Problem requirements
Restate only the tail of the data below, starting at the line that contains "0]], zRecess, zWall));" and including the last line, word for word.

● ● ● ● ●

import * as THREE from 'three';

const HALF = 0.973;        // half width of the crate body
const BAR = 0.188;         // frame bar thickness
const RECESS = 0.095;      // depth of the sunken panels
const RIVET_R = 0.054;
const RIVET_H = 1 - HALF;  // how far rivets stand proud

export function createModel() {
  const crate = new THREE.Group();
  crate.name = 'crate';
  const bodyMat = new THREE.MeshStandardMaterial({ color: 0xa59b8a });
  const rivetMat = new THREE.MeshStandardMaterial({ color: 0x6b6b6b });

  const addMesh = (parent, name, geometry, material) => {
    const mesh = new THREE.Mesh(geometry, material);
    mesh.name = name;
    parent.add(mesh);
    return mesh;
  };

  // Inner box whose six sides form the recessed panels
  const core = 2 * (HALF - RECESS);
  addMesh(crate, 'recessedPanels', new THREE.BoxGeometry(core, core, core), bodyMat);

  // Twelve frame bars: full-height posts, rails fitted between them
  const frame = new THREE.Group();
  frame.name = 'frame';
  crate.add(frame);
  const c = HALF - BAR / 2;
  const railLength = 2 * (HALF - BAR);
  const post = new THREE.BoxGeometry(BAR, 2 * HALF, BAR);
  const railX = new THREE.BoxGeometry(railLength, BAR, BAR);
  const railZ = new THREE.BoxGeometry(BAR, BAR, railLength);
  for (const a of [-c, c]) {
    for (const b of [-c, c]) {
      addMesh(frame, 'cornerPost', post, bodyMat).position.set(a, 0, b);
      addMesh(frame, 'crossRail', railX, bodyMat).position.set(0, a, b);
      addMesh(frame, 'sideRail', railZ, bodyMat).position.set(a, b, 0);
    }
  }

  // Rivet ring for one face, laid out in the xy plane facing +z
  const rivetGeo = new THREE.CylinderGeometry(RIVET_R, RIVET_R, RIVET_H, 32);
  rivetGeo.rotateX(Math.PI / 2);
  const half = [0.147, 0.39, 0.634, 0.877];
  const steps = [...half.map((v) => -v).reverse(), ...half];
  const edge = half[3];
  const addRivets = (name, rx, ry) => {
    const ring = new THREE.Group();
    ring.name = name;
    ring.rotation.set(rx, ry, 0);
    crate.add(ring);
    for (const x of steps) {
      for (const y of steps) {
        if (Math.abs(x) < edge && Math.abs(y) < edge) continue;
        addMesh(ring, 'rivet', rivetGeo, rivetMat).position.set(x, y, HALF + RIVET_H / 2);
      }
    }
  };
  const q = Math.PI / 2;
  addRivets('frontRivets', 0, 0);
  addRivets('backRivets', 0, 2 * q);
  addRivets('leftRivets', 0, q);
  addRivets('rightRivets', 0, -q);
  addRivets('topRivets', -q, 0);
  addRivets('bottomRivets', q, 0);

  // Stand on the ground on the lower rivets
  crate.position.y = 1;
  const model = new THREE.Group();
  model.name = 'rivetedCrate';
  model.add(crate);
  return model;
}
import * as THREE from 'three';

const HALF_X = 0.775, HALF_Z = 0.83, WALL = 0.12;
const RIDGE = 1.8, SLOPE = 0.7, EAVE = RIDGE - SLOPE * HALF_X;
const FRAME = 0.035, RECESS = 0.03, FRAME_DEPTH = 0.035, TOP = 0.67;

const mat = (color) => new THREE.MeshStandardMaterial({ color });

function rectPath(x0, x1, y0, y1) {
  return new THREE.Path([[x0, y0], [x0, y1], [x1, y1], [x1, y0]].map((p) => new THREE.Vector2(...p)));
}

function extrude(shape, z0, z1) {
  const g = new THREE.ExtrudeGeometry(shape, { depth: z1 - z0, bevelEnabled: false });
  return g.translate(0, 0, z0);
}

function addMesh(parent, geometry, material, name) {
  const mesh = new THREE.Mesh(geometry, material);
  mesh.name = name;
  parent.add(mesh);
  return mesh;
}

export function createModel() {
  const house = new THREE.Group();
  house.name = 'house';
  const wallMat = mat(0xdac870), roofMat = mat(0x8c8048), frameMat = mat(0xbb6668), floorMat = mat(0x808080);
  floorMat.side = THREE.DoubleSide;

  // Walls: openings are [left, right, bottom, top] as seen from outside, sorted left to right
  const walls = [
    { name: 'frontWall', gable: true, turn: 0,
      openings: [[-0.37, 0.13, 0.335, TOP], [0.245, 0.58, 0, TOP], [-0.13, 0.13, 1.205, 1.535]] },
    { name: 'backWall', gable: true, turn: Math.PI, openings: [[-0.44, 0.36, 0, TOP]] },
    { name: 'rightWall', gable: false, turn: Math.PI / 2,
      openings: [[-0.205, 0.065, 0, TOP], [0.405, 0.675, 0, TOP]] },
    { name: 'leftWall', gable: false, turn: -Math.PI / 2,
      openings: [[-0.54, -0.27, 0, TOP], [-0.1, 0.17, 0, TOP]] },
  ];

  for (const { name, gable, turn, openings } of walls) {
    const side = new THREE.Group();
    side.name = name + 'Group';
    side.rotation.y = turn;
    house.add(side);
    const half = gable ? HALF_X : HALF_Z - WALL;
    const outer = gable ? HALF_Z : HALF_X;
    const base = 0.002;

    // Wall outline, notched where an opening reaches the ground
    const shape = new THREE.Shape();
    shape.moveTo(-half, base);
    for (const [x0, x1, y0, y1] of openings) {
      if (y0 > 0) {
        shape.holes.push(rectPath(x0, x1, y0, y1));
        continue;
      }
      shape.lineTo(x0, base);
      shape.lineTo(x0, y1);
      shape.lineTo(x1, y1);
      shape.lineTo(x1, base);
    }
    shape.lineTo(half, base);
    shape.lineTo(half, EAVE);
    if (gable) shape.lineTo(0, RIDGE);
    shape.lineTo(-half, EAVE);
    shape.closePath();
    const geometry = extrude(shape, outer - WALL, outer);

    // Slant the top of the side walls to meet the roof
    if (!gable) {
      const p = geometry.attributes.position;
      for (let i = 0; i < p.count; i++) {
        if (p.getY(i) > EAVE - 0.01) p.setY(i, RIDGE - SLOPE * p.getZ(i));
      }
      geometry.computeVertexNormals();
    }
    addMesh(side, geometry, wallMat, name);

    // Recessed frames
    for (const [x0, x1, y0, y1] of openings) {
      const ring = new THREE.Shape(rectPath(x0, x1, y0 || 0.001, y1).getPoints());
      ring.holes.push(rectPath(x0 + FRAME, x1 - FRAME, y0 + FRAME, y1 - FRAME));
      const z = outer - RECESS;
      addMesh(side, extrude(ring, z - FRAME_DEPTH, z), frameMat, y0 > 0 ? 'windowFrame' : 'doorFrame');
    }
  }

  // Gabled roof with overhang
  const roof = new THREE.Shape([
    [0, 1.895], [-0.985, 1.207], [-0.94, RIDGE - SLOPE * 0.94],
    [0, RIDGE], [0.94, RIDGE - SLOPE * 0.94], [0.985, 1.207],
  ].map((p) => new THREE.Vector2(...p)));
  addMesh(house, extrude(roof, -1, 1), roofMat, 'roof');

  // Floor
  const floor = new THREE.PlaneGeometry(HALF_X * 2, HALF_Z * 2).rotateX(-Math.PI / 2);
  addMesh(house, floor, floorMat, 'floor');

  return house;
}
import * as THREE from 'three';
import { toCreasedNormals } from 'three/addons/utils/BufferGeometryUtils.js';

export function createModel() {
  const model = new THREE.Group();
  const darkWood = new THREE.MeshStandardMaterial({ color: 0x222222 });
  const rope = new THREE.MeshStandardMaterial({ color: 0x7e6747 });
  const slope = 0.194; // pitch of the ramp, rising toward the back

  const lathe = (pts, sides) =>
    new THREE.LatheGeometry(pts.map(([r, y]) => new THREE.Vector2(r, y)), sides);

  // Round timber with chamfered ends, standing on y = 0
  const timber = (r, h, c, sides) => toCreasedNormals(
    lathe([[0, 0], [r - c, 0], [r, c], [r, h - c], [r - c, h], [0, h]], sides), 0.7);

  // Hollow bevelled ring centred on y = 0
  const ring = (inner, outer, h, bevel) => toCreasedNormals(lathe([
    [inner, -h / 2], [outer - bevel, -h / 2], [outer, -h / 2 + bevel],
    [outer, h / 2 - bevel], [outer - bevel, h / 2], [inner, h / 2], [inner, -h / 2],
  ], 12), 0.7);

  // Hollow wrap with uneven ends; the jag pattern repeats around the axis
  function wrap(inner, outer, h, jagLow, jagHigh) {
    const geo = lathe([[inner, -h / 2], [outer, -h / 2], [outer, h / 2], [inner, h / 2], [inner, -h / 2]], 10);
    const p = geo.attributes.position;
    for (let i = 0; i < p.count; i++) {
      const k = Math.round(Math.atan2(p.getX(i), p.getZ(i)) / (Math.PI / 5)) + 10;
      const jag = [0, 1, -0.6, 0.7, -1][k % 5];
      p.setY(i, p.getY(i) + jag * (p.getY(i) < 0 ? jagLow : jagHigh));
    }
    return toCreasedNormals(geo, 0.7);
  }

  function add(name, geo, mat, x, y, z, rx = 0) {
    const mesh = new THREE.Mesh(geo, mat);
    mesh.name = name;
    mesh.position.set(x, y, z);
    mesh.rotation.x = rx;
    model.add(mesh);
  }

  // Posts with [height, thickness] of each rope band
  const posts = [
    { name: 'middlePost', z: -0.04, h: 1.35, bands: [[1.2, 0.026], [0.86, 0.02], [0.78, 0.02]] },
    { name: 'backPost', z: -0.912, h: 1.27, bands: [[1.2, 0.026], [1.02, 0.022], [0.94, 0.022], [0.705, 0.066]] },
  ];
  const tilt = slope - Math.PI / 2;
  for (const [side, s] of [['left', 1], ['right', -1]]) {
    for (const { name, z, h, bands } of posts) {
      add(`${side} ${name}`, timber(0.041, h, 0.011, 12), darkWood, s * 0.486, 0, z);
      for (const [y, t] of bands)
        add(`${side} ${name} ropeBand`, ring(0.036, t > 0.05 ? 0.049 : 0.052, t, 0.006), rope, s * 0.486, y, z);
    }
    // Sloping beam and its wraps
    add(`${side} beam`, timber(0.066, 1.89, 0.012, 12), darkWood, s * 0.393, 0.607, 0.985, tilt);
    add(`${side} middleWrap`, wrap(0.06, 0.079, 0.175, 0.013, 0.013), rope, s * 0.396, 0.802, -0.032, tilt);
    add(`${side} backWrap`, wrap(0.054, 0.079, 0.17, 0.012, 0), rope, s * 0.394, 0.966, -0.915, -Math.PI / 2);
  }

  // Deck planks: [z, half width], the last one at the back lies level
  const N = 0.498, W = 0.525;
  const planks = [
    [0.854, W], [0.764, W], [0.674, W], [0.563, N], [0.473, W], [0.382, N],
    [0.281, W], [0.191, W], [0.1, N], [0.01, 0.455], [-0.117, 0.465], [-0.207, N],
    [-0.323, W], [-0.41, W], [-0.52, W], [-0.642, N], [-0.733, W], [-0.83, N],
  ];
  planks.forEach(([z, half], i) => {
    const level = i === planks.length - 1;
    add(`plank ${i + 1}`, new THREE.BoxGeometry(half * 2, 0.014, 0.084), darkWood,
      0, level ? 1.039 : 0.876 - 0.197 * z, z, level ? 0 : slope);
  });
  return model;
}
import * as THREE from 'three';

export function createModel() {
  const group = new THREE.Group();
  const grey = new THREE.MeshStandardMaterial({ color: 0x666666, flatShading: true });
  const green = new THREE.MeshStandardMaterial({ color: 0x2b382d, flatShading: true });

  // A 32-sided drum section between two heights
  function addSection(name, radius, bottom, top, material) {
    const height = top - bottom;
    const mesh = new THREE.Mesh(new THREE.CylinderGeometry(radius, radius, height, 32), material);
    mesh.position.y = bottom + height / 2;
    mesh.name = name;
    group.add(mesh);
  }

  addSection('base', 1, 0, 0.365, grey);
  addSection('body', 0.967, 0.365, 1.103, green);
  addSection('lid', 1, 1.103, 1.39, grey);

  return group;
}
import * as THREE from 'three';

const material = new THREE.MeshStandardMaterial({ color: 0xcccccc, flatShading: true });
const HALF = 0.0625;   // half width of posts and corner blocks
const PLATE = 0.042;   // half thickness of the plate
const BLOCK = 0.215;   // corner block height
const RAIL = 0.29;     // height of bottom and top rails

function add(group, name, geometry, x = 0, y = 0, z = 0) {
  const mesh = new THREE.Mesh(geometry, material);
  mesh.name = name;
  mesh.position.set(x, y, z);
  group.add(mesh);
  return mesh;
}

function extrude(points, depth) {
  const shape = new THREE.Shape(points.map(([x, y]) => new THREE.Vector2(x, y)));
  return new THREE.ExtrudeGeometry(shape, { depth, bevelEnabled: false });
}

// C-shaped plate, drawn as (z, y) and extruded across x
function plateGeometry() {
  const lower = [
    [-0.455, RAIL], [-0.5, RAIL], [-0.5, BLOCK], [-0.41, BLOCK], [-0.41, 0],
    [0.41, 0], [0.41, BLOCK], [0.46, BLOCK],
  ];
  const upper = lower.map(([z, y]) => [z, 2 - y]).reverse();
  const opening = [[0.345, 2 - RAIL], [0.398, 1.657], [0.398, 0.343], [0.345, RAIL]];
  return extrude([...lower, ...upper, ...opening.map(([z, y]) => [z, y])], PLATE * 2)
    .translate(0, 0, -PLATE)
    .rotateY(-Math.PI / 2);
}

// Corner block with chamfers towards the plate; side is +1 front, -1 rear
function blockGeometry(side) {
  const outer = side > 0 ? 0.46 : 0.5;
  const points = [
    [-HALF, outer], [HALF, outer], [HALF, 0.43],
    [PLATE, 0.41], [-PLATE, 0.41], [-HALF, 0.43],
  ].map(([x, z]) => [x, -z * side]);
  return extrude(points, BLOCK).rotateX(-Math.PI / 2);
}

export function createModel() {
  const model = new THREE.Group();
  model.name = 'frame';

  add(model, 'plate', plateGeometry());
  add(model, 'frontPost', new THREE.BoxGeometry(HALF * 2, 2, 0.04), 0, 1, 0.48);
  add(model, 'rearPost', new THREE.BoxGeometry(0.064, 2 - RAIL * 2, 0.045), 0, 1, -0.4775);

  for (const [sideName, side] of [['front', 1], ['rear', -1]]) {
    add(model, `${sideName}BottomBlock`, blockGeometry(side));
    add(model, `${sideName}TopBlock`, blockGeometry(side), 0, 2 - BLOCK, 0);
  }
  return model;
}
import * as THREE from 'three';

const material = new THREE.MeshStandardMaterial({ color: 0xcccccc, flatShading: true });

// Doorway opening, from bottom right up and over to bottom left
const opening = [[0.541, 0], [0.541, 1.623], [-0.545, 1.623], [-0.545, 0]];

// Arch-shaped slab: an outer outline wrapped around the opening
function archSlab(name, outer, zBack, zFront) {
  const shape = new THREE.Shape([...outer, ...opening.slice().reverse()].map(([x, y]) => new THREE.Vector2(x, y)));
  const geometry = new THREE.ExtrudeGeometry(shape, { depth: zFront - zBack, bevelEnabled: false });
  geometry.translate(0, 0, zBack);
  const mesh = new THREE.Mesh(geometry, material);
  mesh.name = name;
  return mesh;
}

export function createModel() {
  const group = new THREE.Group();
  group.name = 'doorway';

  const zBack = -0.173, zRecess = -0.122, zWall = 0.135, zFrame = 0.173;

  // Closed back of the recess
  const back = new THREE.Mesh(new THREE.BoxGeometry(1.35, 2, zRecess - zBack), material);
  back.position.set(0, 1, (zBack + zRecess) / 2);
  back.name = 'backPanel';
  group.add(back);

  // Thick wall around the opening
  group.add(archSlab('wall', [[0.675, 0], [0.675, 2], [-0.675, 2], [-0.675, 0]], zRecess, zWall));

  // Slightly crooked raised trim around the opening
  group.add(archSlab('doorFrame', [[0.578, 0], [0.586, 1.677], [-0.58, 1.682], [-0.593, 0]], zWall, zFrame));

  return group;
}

● ● ● ● ●

Answer to the exercise
  group.add(archSlab('wall', [[0.675, 0], [0.675, 2], [-0.675, 2], [-0.675, 0]], zRecess, zWall));

  // Slightly crooked raised trim around the opening
  group.add(archSlab('doorFrame', [[0.578, 0], [0.586, 1.677], [-0.58, 1.682], [-0.593, 0]], zWall, zFrame));

  return group;
}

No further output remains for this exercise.